All the news today is about Apple (AAPL) clearing $300. Ok, maybe just the financial news, because of the heroic rescue of the trapped Chilean miners. It's amazing though that the financial media still becomes fascinated with these psychological numbers. What does $300 really mean? Does it tell an investor anything about value, market cap, or future gains? No, no, no.
Typically, it can be assumed that a stock with a price tag above say $100, and likely $300, has had huge gains in the past and AAPL clearly meets that criteria. More importantly though - what is the P/E, growth rate, and market cap? Two of the previous three items suggests that AAPL has plenty of growth ahead. The third questions that premise.
First, AAPL only trades at a forward P/E of 17 based on average earnings estimates, but when using the more likely high end numbers around $22/share, the P/E drops to below 14. Historically low for a stock with the growth rates of AAPL. Second, revenue is expected to grow some 30% next year and roughly 20% over the next 5 years.
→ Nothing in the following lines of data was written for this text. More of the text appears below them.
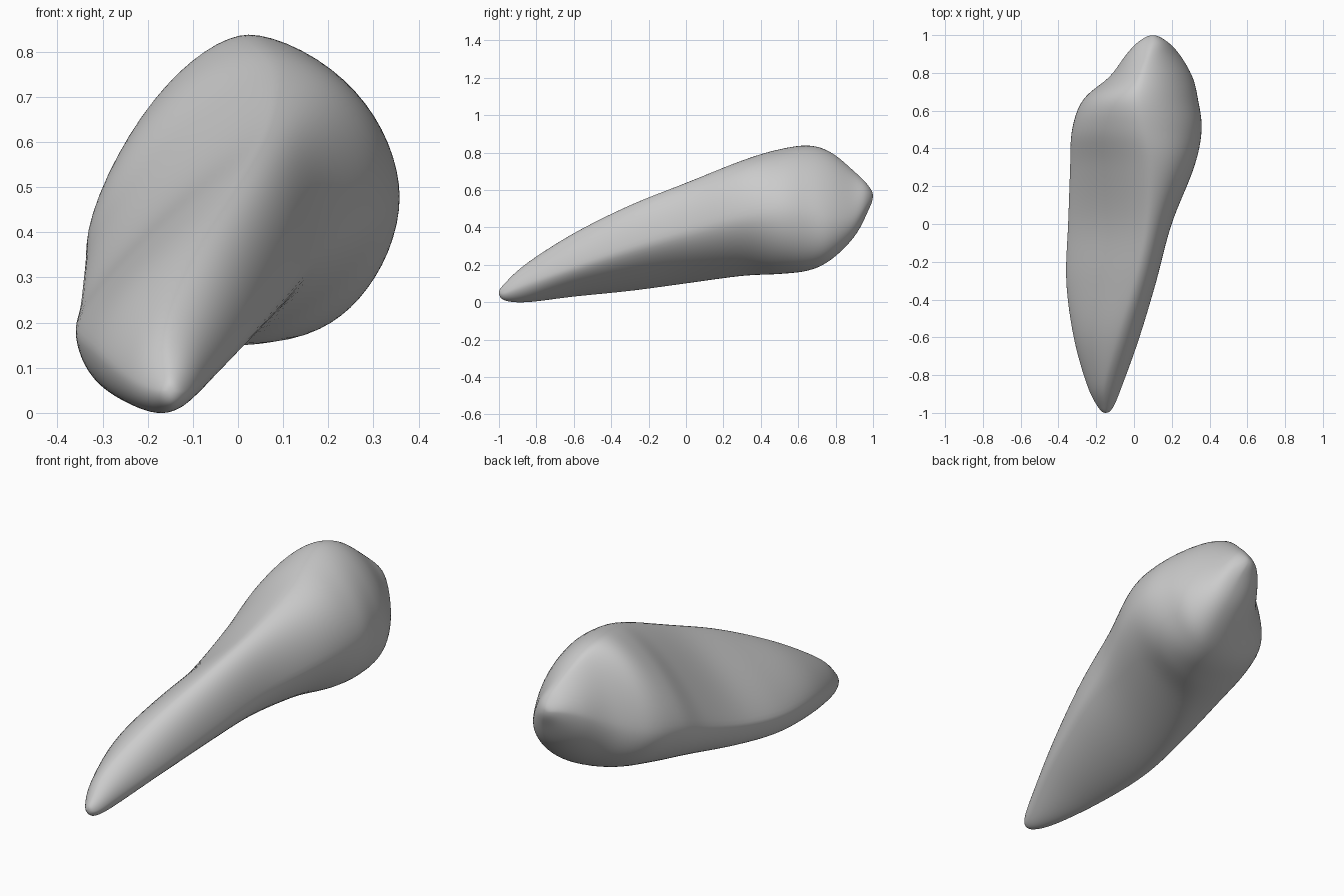
import bpy
import bmesh
from math import sin, cos, pi

default_cube = bpy.data.objects.get("Cube")
if default_cube:
    bpy.data.objects.remove(default_cube)

STEPS = 8       # rings between two stations
QUARTER = 16    # points in each quarter of a ring

# Each station along the body: y, flatness of the upper left slope, flatness
# of the upper right slope, then the (x, z) of the section's left-most, top,
# right-most and bottom points.
stations = [
    (-1, 1.2, 1, (-.15, .05), (-.15, .05), (-.15, .05), (-.15, .05)),
    (-.97, 1.2, 1, (-.19, .05), (-.15, .1), (-.11, .05), (-.15, .01)),
    (-.85, 1.3, 1, (-.25, .08), (-.15, .21), (-.06, .1), (-.18, 0)),
    (-.6, 1.4, .95, (-.32, .14), (-.08, .37), (.03, .19), (-.25, .03)),
    (-.3, 1.6, .9, (-.36, .18), (.01, .52), (.12, .29), (-.27, .06)),
    (0, 1.7, .9, (-.35, .24), (.07, .64), (.2, .38), (-.22, .1)),
    (.3, 1.5, .95, (-.34, .33), (.09, .76), (.32, .46), (-.1, .14)),
    (.5, 1.3, 1.1, (-.33, .4), (.05, .82), (.36, .48), (.02, .15)),
    (.66, 1.2, 1.15, (-.27, .43), (.02, .84), (.34, .46), (.1, .17)),
    (.78, 1.3, 1.2, (-.13, .47), (.04, .8), (.31, .43), (.15, .23)),
    (.9, 1.3, 1.25, (-.04, .54), (.08, .7), (.24, .45), (.15, .35)),
    (.97, 1.2, 1.1, (.03, .57), (.1, .63), (.17, .53), (.13, .48)),
    (1, 1.2, 1, (.1, .57), (.1, .57), (.1, .57), (.1, .57)),
]
rows = [[y, left, right] + [value for point in points for value in point]
        for y, left, right, *points in stations]


def mirrored_row(tip, neighbour):
    """Phantom row past a tip, so that the end closes as a round dome."""
    return [neighbour[0]] + [2 * a - b for a, b in zip(tip[1:], neighbour[1:])]


def spline(a, b, c, d, t):
    """Catmull-Rom blend from b to c."""
    return b + t / 2 * (c - a + t * (2 * a - 5 * b + 4 * c - d
                                     + t * (3 * (b - c) + d - a)))


def section(row):
    """Closed ring of four blended quarters through the extreme points."""
    y, left, right, lx, lz, tx, tz, rx, rz, bx, bz = row
    # vertical extreme, side extreme, flatness, whether to sweep backwards;
    # the lower right is fuller where the upper right is flatter
    quarters = [
        ((tx, tz), (rx, rz), right, False),
        ((bx, bz), (rx, rz), 2.15 - right, True),
        ((bx, bz), (lx, lz), 1.05, False),
        ((tx, tz), (lx, lz), left, True),
    ]
    ring = []
    for (vx, vz), (sx, sz), power, backwards in quarters:
        for i in range(QUARTER):
            angle = pi / 2 * i / QUARTER
            if backwards:
                angle = pi / 2 - angle
            across = max(sin(angle), 0) ** power
            upward = max(cos(angle), 0) ** power
            ring.append((vx + (sx - vx) * across, y, sz + (vz - sz) * upward))
    return ring


# Interpolate the stations into dense rows
padded = ([mirrored_row(rows[0], rows[1])] + rows
          + [mirrored_row(rows[-1], rows[-2])])
dense = []
for i in range(len(rows) - 1):
    for step in range(STEPS):
        t = step / STEPS
        dense.append([spline(*values, t) for values in zip(*padded[i:i + 4])])

# Skin the rings and close both tips
bm = bmesh.new()
rings = [[bm.verts.new(p) for p in section(row)] for row in dense[1:]]
front_tip, back_tip = [bm.verts.new((x, y, z))
                       for y, _, _, (x, z), *_ in (stations[0], stations[-1])]
count = QUARTER * 4
for i in range(count):
    j = (i + 1) % count
    for near, far in zip(rings, rings[1:]):
        bm.faces.new((near[i], near[j], far[j], far[i]))
    bm.faces.new((front_tip, rings[0][j], rings[0][i]))
    bm.faces.new((back_tip, rings[-1][i], rings[-1][j]))
bmesh.ops.recalc_face_normals(bm, faces=bm.faces)

mesh = bpy.data.meshes.new("tapered_body")
bm.to_mesh(mesh)
bm.free()
mesh.shade_smooth()
body = bpy.data.objects.new("tapered_body", mesh)
bpy.context.collection.objects.link(body)

# Plain grey surface
grey = bpy.data.materials.new("light_grey")
grey.use_nodes = True
colour = (.6, .6, .6, 1)
grey.diffuse_color = colour
grey.node_tree.nodes["Principled BSDF"].inputs["Base Color"].default_value = colour
mesh.materials.append(grey)

# Soften the crest lines between the quarters
soften = body.modifiers.new("soften", 'SMOOTH')
soften.factor = .5
soften.iterations = 8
Earnings could grow at much higher levels. P/Es don't typically trade below these growth rate numbers, suggesting investors are still stuck on an assumed high stock price and not the real valuation. Third, the market cap now places AAPL as the second biggest company in the S&P 500. When a stock reaches such lofty sizes it becomes very difficult to sustain that growth. Large companies become targets for rivals and regulators. So far they have managed to sidestep those issues and they benefit from relatively low market share in huge markets. They aren't the dominate player in personal computers or wireless handsets so they haven't ran into saturation issues.
Keep an eye out for when AAPL hits the size wall, but until then the stock remains incredibly cheap for their growth rate. The market correctly understands that being a large company, growth can't be sustained for ever, but for now AAPL will continue generating huge cash flows, reminding us of another benefit to buying the stock. A huge horde of cash and strong cash flow greatly reduces the enterprise value of the company.
Ignore the stock price and pay attention to the value. AAPL remains cheap at $300+.
Disclosure: Long AAPL